- Task to carry out
Search the records for the word "rotation" and report each line that has it.

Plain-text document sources
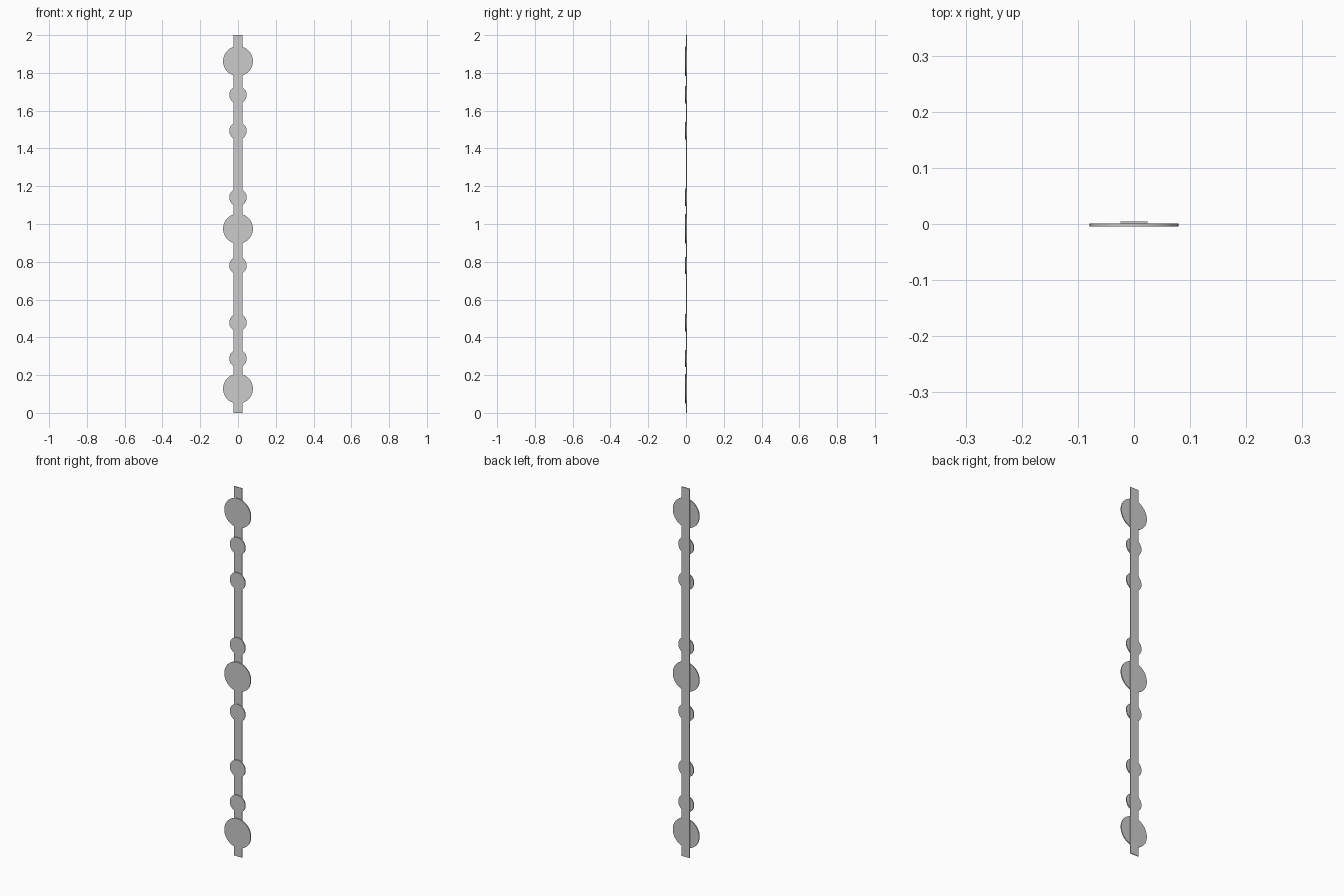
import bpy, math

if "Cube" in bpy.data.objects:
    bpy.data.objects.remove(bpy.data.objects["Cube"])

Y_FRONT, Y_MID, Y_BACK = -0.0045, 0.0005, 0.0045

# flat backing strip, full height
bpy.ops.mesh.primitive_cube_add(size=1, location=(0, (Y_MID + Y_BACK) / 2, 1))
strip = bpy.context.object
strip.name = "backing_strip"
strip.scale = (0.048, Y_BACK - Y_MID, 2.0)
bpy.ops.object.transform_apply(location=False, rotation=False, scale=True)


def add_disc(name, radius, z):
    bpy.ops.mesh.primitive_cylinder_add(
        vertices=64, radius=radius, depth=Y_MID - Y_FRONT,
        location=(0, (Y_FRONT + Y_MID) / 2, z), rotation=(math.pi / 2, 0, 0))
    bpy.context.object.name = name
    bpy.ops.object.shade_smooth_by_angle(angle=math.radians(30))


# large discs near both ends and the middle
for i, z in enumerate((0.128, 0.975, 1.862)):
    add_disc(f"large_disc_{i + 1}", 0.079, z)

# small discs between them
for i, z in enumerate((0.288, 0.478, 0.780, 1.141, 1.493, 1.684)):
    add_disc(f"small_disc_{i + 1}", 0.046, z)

- Written solution
bpy.ops.object.transform_apply(location=False, rotation=False, scale=True)
        location=(0, (Y_FRONT + Y_MID) / 2, z), rotation=(math.pi / 2, 0, 0))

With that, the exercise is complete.